SUPPLIED RECORDS:
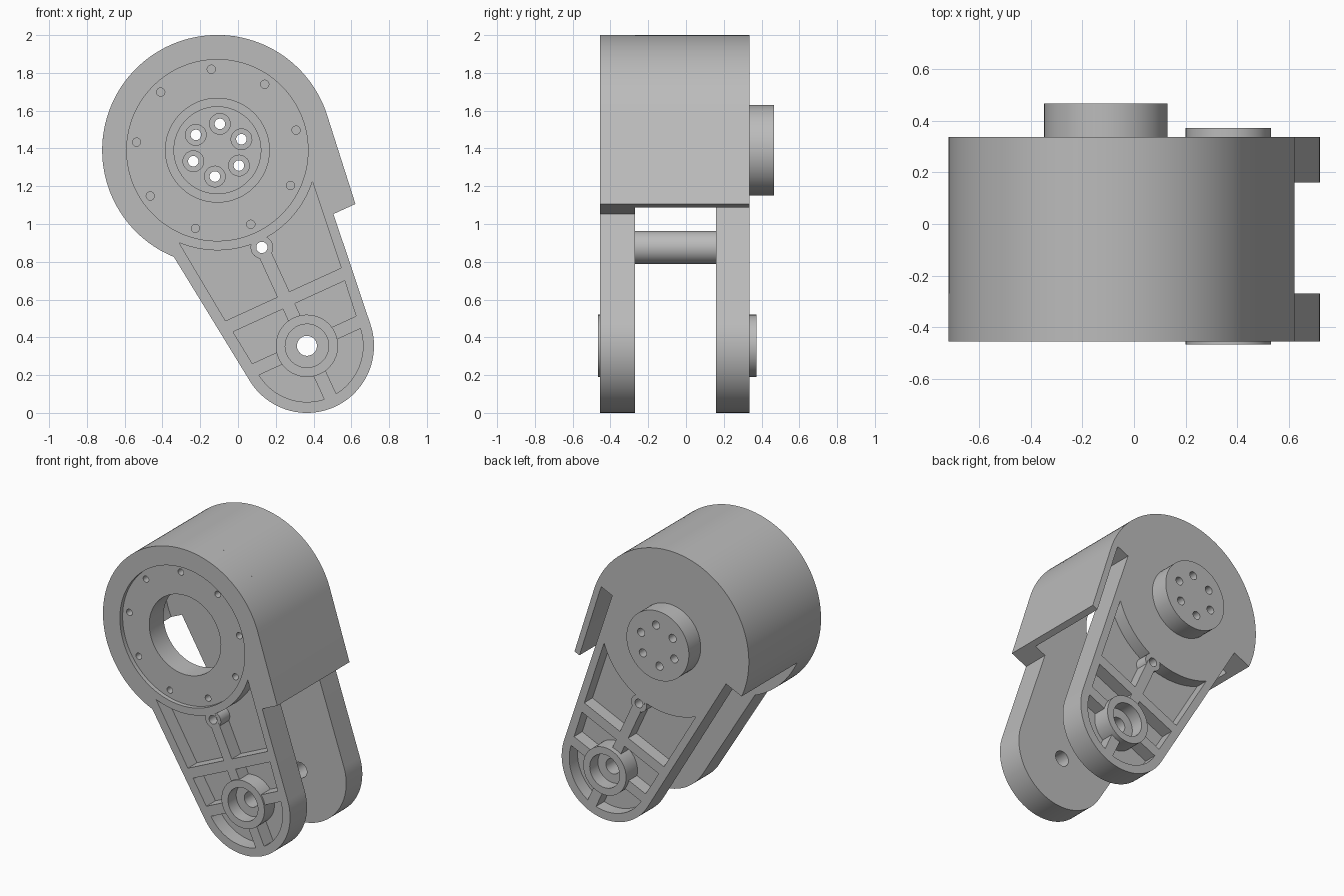
import bpy, bmesh, math

if "Cube" in bpy.data.objects:
    bpy.data.objects.remove(bpy.data.objects["Cube"], do_unlink=True)

# One plain grey for the whole bracket
grey = bpy.data.materials.new("plain grey")
grey.diffuse_color = (0.5, 0.5, 0.5, 1)
grey.use_nodes = True
grey.node_tree.nodes["Principled BSDF"].inputs["Base Color"].default_value = (0.5, 0.5, 0.5, 1)

# Part frame: foot pivot at the origin, w runs up the arm to the head
FOOT = (0.365, 0.355)
TILT = math.radians(24.6)
HEAD_W, HEAD_R, FOOT_R = 1.139, 0.61, 0.355
TAPER = math.radians(6.05)
FRONT, FRONT_IN, BACK_IN, BACK = -0.456, -0.27, 0.16, 0.337
PIN = (0, 0.573)
HEAD = (0, HEAD_W)


def place(v, w):
    c, s = math.cos(TILT), math.sin(TILT)
    return FOOT[0] + c * v - s * w, FOOT[1] + s * v + c * w


def arc(centre, r, a0, a1, n=48):
    angles = [math.radians(a0 + (a1 - a0) * i / n) for i in range(n + 1)]
    return [(centre[0] + r * math.cos(a), centre[1] + r * math.sin(a)) for a in angles]


def leg_edge(w):
    return FOOT_R / math.cos(TAPER) + math.tan(TAPER) * w


def prism(name, pts, y0, y1):
    """Extrude a closed profile in the part frame from y0 to y1."""
    bm = bmesh.new()
    ring = []
    for v, w in pts:
        x, z = place(v, w)
        ring.append(bm.verts.new((x, y0, z)))
    face = bm.faces.new(ring)
    new = bmesh.ops.extrude_face_region(bm, geom=[face])["geom"]
    for e in new:
        if isinstance(e, bmesh.types.BMVert):
            e.co.y = y1
    bmesh.ops.recalc_face_normals(bm, faces=bm.faces)
    mesh = bpy.data.meshes.new(name)
    bm.to_mesh(mesh)
    bm.free()
    mesh.materials.append(grey)
    obj = bpy.data.objects.new(name, mesh)
    bpy.context.collection.objects.link(obj)
    return obj


def disc(name, centre, r, y0, y1, n=48):
    return prism(name, arc(centre, r, 0, 360, n)[:-1], y0, y1)


def combine(obj, other, operation="DIFFERENCE"):
    """Apply a boolean and throw the tool away."""
    mod = obj.modifiers.new("bool", "BOOLEAN")
    mod.operation, mod.solver, mod.object = operation, "EXACT", other
    bpy.context.view_layer.objects.active = obj
    bpy.ops.object.modifier_apply(modifier=mod.name)
    bpy.data.objects.remove(other, do_unlink=True)


def cut_disc(obj, centre, r, y0, y1, n=32):
    combine(obj, disc("cutter", centre, r, y0, y1, n))


def around(r, angle):
    a = math.radians(angle) - TILT
    return r * math.cos(a), HEAD_W + r * math.sin(a)


def dress_leg(plate, face, out, floor, boss):
    """Cut the pockets, then add the pivot and pin bosses with their holes."""
    for s in (-1, 1):
        upper = [(0.337, 0.30), (0.035, 0.30)] + arc(HEAD, 0.53, 273.8, 317.1, 20)
        middle = [(0.325, 0.23), (0.035, 0.23), (0.035, 0.035), (0.302, 0.035)]
        lower = [(0.035, -0.035)] + arc((0, 0), 0.297, -83.2, -6.8, 20)
        for pocket in (upper, middle, lower):
            combine(plate, prism("cutter", [(s * v, w) for v, w in pocket], floor, face + out * 0.1))
    root = floor - out * 0.03
    combine(plate, disc("boss", (0, 0), 0.165, root, boss), "UNION")
    combine(plate, disc("boss", PIN, 0.06, root, face - out * 0.001, 32), "UNION")
    cut_disc(plate, (0, 0), 0.115, boss - out * 0.09, boss + out * 0.1, 48)
    cut_disc(plate, (0, 0), 0.053, -1 if out > 0 else FRONT - 0.2, 1)
    cut_disc(plate, PIN, 0.03, -1, 1, 24)


deg = math.degrees(TAPER)
foot_arc = arc((0, 0), FOOT_R, 180 + deg, 360 - deg)
step = 0.576          # height of the wall's lower end
wall = 0.546          # outer side of that end

# Front plate: full round head, tapered leg and the corner of the side wall
front = prism("front_plate", foot_arc + [(leg_edge(step), step), (wall, step)]
              + arc(HEAD, HEAD_R, -deg, 223.2, 96), FRONT, FRONT_IN)
dress_leg(front, FRONT, -1, FRONT + 0.1, -0.467)
cut_disc(front, HEAD, 0.48, FRONT - 0.1, FRONT + 0.03, 96)
cut_disc(front, HEAD, 0.275, -1, 0, 64)
for k in range(9):
    cut_disc(front, around(0.43, 94.3 + 40 * k), 0.022, -1, FRONT + 0.11, 16)

# Back plate: half-round head, straight tapered leg and output disc
back = prism("back_plate", foot_arc + [(leg_edge(1.12), 1.12), (0.58, 1.12)]
             + arc(HEAD, 0.59, 0, 180) + [(-leg_edge(HEAD_W), HEAD_W)], BACK_IN, BACK)
dress_leg(back, BACK, 1, BACK - 0.09, 0.372)
combine(back, disc("output_disc", HEAD, 0.24, 0.3, 0.467, 64), "UNION")
cut_disc(back, HEAD, 0.23, 0.1, 0.22, 64)
for k in range(6):
    spot = around(0.14, 24.6 + 60 * k)
    cut_disc(back, spot, 0.055, 0.1, 0.38, 24)
    cut_disc(back, spot, 0.028, 0.1, 0.6, 20)

# Head shell: thin wall around the top, running down the left side
shell = prism("head_shell", [(wall, step)] + arc(HEAD, HEAD_R, -deg, 180, 80)
              + arc(HEAD, 0.568, 180, -deg, 80) + [(wall - 0.042, step)], FRONT_IN, BACK)

# Spacer tube between the legs
spacer = disc("spacer_tube", PIN, 0.0875, FRONT_IN, BACK_IN)
cut_disc(spacer, PIN, 0.03, -1, 1, 24)

# Smooth the round walls, keep the corners crisp
bpy.ops.object.select_all(action="DESELECT")
for obj in (front, back, shell, spacer):
    obj.select_set(True)
bpy.context.view_layer.objects.active = front
bpy.ops.object.shade_smooth_by_angle(angle=math.radians(30))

TASK DIRECTIONS: Print, from the entries above, the line with "y0, y1, n))", the line with "cut_disc(plate, (0, 0), 0.115, boss" and all lines between them, exactly and with nothing else.

OUTPUT OF THE TASK:
    combine(obj, disc("cutter", centre, r, y0, y1, n))


def around(r, angle):
    a = math.radians(angle) - TILT
    return r * math.cos(a), HEAD_W + r * math.sin(a)


def dress_leg(plate, face, out, floor, boss):
    """Cut the pockets, then add the pivot and pin bosses with their holes."""
    for s in (-1, 1):
        upper = [(0.337, 0.30), (0.035, 0.30)] + arc(HEAD, 0.53, 273.8, 317.1, 20)
        middle = [(0.325, 0.23), (0.035, 0.23), (0.035, 0.035), (0.302, 0.035)]
        lower = [(0.035, -0.035)] + arc((0, 0), 0.297, -83.2, -6.8, 20)
        for pocket in (upper, middle, lower):
            combine(plate, prism("cutter", [(s * v, w) for v, w in pocket], floor, face + out * 0.1))
    root = floor - out * 0.03
    combine(plate, disc("boss", (0, 0), 0.165, root, boss), "UNION")
    combine(plate, disc("boss", PIN, 0.06, root, face - out * 0.001, 32), "UNION")
    cut_disc(plate, (0, 0), 0.115, boss - out * 0.09, boss + out * 0.1, 48)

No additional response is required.